» REQUIREMENT
Go through the entries below and copy each line containing the word "PROFILE".

» DATASET

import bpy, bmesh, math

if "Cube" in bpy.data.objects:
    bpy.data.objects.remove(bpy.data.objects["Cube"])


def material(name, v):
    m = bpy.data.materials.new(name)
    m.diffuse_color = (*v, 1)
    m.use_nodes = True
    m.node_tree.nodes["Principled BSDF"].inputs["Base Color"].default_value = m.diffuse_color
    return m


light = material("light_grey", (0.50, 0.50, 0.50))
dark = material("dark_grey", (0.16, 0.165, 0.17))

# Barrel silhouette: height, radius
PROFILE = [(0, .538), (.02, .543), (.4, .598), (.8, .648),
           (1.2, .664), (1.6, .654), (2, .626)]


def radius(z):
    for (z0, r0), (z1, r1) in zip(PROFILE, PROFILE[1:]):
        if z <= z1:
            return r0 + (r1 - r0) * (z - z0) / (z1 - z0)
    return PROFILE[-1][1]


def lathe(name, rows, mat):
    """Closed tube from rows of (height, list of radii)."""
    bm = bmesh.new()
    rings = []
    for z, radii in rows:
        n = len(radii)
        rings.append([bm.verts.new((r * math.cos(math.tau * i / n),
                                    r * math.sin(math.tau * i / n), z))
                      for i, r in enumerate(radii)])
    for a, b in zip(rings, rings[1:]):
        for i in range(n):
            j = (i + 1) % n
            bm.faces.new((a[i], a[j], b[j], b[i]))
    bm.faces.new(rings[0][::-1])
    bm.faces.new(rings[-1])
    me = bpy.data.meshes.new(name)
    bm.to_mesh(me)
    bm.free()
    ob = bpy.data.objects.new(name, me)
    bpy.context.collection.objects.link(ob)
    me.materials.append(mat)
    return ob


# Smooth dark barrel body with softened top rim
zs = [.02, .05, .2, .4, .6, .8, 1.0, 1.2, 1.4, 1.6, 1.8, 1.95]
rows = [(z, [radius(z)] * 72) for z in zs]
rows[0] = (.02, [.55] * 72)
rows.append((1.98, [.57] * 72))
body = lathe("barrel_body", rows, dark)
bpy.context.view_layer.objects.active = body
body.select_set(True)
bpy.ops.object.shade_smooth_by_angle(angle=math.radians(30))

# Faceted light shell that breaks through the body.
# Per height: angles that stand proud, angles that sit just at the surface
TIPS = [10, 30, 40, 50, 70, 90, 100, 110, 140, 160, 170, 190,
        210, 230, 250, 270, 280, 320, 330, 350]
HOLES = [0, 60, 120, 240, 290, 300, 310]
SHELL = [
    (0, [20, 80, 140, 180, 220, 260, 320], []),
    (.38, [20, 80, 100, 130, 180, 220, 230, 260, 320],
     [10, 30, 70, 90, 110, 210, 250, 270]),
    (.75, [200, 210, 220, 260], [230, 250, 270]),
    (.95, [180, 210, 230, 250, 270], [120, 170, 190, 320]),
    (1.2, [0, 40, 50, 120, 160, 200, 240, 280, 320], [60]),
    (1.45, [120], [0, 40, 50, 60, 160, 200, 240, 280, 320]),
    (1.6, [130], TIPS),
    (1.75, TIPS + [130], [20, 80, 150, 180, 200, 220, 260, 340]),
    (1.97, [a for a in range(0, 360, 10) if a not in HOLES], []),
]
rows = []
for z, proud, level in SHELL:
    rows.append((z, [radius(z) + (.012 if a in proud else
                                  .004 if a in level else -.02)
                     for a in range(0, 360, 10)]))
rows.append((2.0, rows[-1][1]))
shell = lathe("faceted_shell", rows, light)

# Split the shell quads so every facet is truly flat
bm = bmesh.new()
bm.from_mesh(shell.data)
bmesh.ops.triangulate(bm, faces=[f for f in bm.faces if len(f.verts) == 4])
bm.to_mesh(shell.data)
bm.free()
==
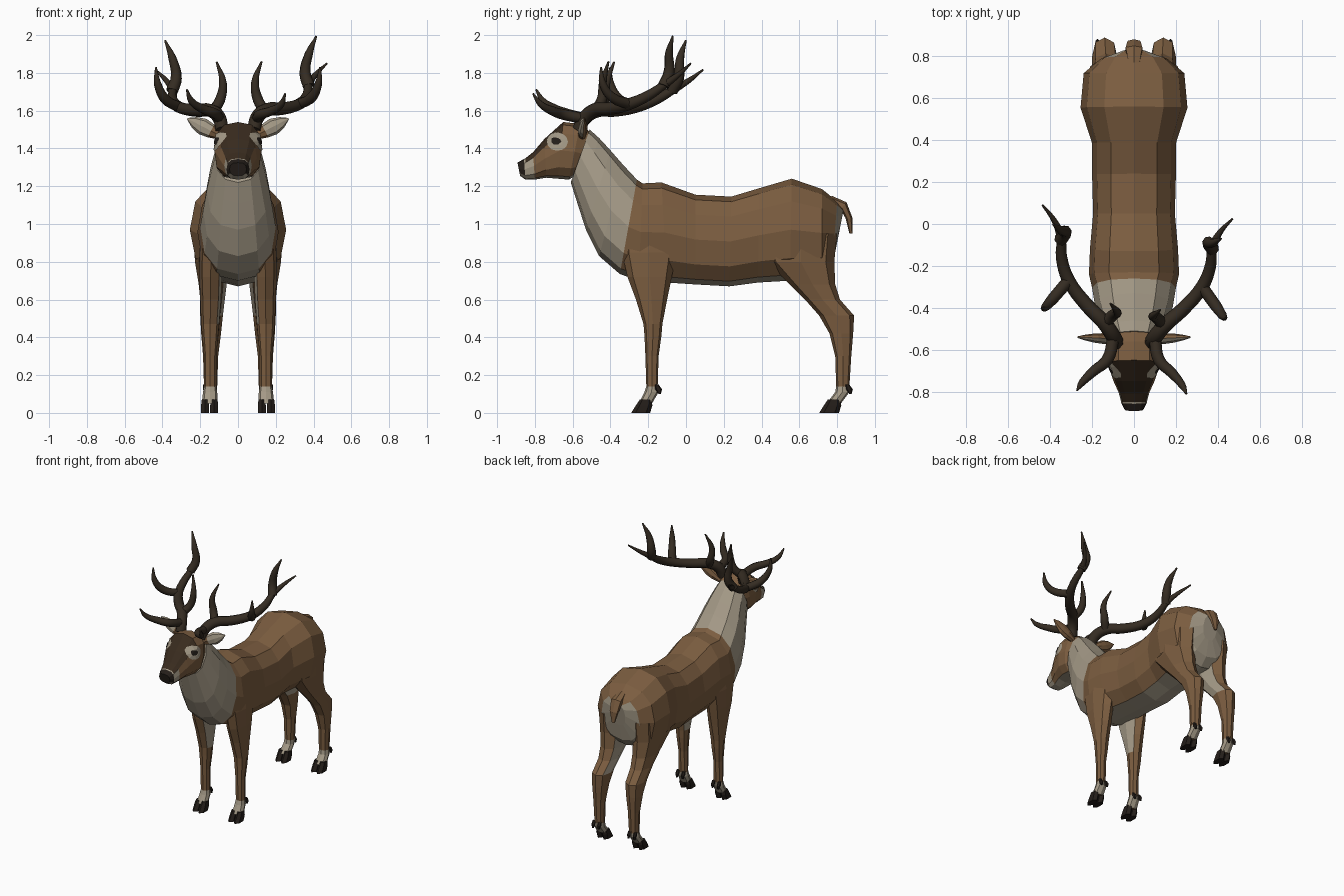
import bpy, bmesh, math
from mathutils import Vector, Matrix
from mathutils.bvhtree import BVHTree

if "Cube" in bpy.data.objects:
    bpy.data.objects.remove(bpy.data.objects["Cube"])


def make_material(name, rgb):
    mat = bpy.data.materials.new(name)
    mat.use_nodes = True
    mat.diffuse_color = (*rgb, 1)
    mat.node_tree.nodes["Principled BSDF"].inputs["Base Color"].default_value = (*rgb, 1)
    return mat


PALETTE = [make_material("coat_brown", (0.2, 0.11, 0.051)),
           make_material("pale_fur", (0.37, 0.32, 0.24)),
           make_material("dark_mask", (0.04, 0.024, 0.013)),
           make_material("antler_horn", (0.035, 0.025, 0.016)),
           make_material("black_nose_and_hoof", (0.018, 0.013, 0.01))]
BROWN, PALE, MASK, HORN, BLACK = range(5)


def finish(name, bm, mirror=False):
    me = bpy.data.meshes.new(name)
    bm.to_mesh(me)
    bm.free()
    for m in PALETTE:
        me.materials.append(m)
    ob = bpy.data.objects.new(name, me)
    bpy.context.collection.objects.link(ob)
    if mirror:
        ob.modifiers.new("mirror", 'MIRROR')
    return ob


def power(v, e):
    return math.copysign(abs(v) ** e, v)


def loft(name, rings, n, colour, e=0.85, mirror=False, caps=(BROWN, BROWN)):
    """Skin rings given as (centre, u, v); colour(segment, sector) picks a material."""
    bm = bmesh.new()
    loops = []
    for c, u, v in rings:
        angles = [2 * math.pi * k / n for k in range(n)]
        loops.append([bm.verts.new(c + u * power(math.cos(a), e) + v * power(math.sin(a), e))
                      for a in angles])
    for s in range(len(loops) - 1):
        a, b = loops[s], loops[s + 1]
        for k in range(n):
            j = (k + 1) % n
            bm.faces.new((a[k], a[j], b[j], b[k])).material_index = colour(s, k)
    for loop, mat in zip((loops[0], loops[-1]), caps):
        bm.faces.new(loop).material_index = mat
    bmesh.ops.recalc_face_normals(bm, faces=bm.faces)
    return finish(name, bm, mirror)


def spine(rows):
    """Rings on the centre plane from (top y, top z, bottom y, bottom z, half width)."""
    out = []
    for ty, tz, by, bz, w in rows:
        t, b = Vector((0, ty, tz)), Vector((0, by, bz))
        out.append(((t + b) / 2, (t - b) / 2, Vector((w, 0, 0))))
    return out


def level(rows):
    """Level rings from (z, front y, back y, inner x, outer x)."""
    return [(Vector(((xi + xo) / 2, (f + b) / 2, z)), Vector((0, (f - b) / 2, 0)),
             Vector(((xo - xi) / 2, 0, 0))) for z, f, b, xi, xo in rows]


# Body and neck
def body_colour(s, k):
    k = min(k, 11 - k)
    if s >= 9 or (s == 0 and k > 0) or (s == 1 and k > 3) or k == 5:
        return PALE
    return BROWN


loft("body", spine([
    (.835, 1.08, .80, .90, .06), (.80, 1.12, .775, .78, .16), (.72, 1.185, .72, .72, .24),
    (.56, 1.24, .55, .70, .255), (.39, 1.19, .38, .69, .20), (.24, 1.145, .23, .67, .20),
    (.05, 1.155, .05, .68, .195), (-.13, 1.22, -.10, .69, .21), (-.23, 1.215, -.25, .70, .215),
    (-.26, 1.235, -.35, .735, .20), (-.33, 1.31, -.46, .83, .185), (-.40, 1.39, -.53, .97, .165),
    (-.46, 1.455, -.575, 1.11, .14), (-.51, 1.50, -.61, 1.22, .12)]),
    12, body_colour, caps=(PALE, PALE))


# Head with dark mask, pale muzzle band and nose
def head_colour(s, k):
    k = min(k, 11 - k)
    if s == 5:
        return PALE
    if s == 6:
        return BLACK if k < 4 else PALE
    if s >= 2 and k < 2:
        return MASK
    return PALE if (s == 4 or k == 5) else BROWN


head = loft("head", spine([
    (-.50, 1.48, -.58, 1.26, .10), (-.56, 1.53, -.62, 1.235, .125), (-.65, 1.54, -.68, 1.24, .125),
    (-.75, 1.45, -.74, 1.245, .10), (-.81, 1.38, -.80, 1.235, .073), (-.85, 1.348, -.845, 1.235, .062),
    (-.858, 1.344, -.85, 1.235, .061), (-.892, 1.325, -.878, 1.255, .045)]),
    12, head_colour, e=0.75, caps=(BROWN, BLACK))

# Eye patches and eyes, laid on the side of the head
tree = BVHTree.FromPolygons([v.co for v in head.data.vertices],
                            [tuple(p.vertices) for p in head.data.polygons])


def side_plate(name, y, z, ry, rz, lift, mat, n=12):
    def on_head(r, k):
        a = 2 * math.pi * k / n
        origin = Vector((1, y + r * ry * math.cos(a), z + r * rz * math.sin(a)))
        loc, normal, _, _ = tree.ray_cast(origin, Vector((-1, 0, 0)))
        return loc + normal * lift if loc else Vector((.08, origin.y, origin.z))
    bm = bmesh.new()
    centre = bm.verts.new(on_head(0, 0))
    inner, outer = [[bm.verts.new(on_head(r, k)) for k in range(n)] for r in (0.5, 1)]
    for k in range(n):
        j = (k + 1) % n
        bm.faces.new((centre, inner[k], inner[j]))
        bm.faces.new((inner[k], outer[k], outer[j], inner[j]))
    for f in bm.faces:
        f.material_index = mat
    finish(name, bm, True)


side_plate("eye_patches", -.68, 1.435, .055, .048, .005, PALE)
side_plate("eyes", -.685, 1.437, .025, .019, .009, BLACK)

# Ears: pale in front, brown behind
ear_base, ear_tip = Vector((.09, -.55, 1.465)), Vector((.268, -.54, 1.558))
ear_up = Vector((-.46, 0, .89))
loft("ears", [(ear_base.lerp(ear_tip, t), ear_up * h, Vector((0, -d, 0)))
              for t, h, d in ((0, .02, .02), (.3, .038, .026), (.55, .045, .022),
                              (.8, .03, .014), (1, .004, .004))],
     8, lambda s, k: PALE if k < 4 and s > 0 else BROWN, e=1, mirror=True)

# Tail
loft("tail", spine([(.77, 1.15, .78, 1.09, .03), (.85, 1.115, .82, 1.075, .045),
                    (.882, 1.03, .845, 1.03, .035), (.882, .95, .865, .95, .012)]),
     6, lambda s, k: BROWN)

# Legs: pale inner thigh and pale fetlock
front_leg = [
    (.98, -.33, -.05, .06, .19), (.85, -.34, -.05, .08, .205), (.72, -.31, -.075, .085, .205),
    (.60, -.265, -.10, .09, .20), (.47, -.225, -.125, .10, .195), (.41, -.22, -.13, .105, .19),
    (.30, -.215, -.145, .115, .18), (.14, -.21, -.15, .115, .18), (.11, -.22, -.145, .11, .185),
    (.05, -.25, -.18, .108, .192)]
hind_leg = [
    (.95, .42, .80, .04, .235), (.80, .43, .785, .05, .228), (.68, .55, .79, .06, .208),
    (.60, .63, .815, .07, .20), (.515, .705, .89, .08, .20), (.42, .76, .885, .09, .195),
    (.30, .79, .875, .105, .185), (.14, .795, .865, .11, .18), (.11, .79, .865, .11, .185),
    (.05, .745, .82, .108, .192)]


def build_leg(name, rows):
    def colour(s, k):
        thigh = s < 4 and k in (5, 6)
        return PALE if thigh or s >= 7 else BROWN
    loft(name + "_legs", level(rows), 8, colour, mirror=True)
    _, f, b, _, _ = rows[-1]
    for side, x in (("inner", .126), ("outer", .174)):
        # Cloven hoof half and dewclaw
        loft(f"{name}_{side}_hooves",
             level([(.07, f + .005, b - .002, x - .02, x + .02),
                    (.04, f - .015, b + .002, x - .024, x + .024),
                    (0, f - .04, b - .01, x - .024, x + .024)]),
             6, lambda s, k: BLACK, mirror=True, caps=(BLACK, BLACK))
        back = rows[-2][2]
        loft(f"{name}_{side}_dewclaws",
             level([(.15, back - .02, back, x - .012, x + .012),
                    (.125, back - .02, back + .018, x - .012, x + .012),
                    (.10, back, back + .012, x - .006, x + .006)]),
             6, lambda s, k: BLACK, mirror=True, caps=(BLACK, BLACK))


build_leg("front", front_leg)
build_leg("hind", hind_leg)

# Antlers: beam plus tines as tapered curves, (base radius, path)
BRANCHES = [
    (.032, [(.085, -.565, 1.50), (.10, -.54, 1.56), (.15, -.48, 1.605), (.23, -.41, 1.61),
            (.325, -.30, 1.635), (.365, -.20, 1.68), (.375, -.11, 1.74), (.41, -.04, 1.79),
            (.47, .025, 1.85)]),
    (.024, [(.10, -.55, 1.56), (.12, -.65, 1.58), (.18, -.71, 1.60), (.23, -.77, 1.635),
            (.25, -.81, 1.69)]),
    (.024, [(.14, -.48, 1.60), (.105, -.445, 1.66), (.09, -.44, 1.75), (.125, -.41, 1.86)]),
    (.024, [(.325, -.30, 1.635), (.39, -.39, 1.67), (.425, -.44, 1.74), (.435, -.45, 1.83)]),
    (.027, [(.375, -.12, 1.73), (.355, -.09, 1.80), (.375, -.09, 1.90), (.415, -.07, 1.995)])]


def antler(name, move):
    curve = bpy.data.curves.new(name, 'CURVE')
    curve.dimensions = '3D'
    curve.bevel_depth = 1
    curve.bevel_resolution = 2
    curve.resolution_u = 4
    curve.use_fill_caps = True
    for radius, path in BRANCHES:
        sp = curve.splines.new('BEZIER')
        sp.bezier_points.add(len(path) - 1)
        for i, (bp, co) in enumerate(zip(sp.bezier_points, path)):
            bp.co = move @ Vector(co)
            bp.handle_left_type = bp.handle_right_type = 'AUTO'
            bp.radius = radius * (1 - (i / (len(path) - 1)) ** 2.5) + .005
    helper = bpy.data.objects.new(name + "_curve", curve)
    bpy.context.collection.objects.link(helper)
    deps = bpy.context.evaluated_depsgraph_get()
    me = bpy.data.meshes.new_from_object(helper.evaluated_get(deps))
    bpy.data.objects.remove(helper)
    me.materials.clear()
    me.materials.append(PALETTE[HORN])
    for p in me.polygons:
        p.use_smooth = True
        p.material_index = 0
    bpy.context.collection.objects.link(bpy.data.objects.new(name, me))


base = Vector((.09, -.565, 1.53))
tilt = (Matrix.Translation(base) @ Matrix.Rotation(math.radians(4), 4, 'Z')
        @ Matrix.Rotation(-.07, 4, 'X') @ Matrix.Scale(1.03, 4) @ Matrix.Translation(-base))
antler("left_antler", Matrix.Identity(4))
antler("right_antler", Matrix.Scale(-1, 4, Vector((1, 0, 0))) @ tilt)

» EXERCISE ANSWER
PROFILE = [(0, .538), (.02, .543), (.4, .598), (.8, .648),
    for (z0, r0), (z1, r1) in zip(PROFILE, PROFILE[1:]):
    return PROFILE[-1][1]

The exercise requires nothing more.